Cheers: to irony. MHA Tom Osborne leaves the provincial Tory party, saying he’s tired of being muzzled and told what to say on issues. In response to his departure, CBC Radio does a story interviewing three different Tories, who miraculously find the exact same language to trash Osborne, saying he wasn’t “engaged” in the PC caucus (one changes the message enough to say Osborne was “disengaged” from the caucus). If nothing else, it kind of proves that someone else is in the back room, writing their lines for them and pulling the strings needed to make their mouths move. Oh well: if you elect a lapdog, you shouldn’t be surprised when you see that it’s been trained to heel.
Jeers: to geography. Tropical storm Leslie blows into Newfoundland, and both the National Post and the Globe and Mail have stories up quickly on their websites with the headlines “Leslie pounds Newfoundland” and photos of the storm — from Truro, N.S. Truro, Trepassey, potato, po-tat-o. Those pesky little Atlantic provinces — they’re really all interchangeable anyway.
Jeers: to pesky timetables. Here’s part of a Friday news release from the provincial government: “The Sir Robert Bond Bridge is the only highway crossing of the Exploits River. It is a critical link on the Trans-Canada Highway, and a vital part of the national and provincial transportation network. The bridge, which underwent repairs in 2011, has an estimated remaining life span of five years. Construction of the new bridge is expected to begin this fall and be completed during the summer of 2015.” OK, so three years — and $22 million — to replace a highway bridge. Then again, the province announced in 2010 the Kenmount Road overpass would be rebuilt and reopened by the late summer/fall of 2011, and the work there continues.
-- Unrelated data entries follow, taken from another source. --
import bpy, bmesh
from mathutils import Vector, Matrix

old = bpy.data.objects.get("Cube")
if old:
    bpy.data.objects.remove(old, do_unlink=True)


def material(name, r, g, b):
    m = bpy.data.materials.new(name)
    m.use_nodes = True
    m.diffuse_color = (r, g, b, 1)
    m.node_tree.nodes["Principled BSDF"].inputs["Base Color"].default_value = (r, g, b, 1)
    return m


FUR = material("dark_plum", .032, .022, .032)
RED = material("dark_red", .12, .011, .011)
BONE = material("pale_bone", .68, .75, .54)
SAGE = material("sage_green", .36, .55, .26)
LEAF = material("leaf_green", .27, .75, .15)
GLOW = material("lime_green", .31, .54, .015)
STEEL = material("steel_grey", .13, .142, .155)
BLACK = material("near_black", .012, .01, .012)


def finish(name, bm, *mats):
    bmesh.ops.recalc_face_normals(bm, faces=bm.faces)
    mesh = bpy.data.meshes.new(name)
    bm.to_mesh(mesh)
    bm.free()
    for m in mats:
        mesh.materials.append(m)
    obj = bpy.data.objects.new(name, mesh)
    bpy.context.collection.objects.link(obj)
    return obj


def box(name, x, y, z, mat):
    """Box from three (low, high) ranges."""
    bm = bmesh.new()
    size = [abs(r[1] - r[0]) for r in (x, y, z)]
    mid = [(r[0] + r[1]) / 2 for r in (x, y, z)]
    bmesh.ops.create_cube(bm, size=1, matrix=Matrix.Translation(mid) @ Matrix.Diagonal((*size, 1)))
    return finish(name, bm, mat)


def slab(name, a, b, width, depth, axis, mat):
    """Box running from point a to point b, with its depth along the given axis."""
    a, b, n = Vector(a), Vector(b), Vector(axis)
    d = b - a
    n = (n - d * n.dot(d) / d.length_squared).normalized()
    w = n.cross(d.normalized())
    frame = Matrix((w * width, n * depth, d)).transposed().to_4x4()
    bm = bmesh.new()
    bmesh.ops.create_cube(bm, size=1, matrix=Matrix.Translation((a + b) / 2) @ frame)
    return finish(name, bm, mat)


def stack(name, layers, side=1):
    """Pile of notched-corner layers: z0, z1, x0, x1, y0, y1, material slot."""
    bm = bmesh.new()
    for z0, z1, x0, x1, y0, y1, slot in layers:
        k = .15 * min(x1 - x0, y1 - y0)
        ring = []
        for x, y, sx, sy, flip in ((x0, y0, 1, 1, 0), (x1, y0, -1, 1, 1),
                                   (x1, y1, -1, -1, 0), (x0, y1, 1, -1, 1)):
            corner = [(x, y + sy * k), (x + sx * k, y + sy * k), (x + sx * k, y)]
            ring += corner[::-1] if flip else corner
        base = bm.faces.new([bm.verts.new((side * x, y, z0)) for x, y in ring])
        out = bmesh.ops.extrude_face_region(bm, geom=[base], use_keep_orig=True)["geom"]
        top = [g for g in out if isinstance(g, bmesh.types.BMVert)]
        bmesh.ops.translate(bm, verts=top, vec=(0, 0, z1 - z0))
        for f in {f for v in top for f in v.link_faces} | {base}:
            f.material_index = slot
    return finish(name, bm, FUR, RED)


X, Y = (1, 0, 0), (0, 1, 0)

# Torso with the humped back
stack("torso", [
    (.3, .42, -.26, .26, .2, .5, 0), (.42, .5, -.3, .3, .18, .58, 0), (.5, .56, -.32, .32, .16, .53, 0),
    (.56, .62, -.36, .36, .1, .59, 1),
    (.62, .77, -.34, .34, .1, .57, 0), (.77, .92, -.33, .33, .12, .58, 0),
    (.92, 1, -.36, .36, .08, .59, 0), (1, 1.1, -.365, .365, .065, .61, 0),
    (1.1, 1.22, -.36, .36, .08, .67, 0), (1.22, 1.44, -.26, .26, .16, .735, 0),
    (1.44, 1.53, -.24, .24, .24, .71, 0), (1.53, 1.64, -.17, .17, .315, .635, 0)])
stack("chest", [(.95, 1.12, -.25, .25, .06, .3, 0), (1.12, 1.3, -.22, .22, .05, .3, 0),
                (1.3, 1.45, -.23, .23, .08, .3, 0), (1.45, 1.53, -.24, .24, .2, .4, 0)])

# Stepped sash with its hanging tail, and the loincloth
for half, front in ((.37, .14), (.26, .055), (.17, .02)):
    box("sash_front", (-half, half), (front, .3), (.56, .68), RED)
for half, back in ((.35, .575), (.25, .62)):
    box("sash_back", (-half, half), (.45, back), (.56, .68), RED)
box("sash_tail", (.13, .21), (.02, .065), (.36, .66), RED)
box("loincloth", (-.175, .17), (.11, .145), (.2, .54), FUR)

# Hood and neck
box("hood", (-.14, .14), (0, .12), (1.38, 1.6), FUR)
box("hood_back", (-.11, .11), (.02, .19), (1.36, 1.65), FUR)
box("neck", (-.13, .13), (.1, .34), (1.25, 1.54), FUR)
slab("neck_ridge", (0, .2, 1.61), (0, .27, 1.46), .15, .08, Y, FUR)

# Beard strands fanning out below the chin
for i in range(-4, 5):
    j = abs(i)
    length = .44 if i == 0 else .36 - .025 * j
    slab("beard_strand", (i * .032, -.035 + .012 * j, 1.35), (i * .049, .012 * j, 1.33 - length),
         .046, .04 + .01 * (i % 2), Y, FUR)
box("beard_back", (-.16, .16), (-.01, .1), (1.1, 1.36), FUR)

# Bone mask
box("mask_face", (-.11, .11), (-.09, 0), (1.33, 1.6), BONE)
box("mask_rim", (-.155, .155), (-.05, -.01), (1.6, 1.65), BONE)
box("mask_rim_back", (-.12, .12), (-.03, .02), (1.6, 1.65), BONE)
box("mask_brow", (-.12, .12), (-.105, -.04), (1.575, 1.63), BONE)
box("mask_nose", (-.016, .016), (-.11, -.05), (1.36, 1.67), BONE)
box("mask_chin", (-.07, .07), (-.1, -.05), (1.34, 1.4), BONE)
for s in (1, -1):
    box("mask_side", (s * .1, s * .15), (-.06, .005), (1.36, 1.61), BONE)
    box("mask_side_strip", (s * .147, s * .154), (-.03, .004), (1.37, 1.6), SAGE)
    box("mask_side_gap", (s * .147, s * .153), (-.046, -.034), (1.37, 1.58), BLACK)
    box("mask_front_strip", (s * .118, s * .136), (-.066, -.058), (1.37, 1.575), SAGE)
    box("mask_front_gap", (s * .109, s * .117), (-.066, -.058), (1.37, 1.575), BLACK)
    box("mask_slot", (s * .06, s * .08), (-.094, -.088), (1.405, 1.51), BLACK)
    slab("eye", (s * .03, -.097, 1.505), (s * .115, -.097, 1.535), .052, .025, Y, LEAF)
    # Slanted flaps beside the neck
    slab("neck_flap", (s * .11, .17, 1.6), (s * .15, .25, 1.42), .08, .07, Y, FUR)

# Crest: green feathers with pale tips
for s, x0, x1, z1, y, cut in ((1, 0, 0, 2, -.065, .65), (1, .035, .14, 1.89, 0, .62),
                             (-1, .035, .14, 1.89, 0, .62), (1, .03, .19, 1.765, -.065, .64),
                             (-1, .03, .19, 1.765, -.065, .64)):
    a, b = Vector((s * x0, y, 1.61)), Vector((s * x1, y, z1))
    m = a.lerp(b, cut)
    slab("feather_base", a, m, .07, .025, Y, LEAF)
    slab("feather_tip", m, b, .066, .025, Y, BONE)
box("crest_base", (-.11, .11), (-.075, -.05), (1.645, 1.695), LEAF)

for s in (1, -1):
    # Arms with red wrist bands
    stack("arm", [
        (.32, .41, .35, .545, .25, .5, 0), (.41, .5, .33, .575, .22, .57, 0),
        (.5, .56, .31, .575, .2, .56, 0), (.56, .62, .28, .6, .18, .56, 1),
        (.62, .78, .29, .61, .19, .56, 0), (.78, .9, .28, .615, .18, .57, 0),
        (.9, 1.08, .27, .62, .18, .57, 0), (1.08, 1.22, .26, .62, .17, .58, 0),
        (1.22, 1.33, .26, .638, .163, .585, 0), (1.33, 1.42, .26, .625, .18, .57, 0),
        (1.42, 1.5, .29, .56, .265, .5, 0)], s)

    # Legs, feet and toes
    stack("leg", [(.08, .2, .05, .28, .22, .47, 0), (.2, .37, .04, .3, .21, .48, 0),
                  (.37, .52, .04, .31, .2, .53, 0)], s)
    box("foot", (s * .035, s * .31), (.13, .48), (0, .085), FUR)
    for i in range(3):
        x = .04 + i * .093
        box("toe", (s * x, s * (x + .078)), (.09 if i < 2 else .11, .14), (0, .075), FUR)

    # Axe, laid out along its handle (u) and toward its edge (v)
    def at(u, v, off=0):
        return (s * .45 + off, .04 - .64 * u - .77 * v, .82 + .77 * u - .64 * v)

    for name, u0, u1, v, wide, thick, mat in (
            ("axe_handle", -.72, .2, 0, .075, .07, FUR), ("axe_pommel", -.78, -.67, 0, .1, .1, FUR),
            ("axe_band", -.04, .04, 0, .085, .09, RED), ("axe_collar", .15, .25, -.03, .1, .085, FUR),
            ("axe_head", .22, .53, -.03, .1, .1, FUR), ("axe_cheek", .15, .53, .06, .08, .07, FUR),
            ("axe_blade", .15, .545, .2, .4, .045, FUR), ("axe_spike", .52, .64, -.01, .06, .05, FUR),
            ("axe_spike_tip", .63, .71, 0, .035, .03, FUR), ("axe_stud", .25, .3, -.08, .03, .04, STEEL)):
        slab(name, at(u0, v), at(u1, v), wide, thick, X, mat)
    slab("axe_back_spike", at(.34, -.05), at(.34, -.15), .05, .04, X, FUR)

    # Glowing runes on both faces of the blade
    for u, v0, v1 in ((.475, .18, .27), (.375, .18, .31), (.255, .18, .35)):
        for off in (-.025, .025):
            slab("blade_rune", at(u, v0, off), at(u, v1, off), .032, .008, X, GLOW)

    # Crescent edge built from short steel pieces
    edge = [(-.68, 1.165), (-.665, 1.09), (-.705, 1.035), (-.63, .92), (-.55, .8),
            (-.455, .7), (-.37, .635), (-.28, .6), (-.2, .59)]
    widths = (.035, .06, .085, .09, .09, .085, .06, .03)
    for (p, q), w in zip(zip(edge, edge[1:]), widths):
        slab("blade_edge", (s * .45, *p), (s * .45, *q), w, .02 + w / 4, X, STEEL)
All of which makes you look at the ambitious plan to build a massive hydro dam in Labrador, on time and on budget, and wonder if you can’t seem to build a highway bridge in under two years …
Cheers: to details. Newfoundland Power’s capital plan — a plan that sees the utility spending $80,788,000 on renovations and upgrades in 2013 — includes the utility wanting to refurbish eight washrooms at its Kenmount Road building: four of the washrooms haven’t been renovated in 33 years, the other four, in 44 years. The consumer advocate is battling the renovations, saying the changes are cosmetic. Nice to see the advocate is on his toes and ready to fight the good fight over the planned $134,000 expenditure, but really: a 44-year-old bathroom is pretty darned old. With Newfoundland Power releasing Friday that it is looking for a 7.2 per cent increase for residential customers, there must be better battles to fight.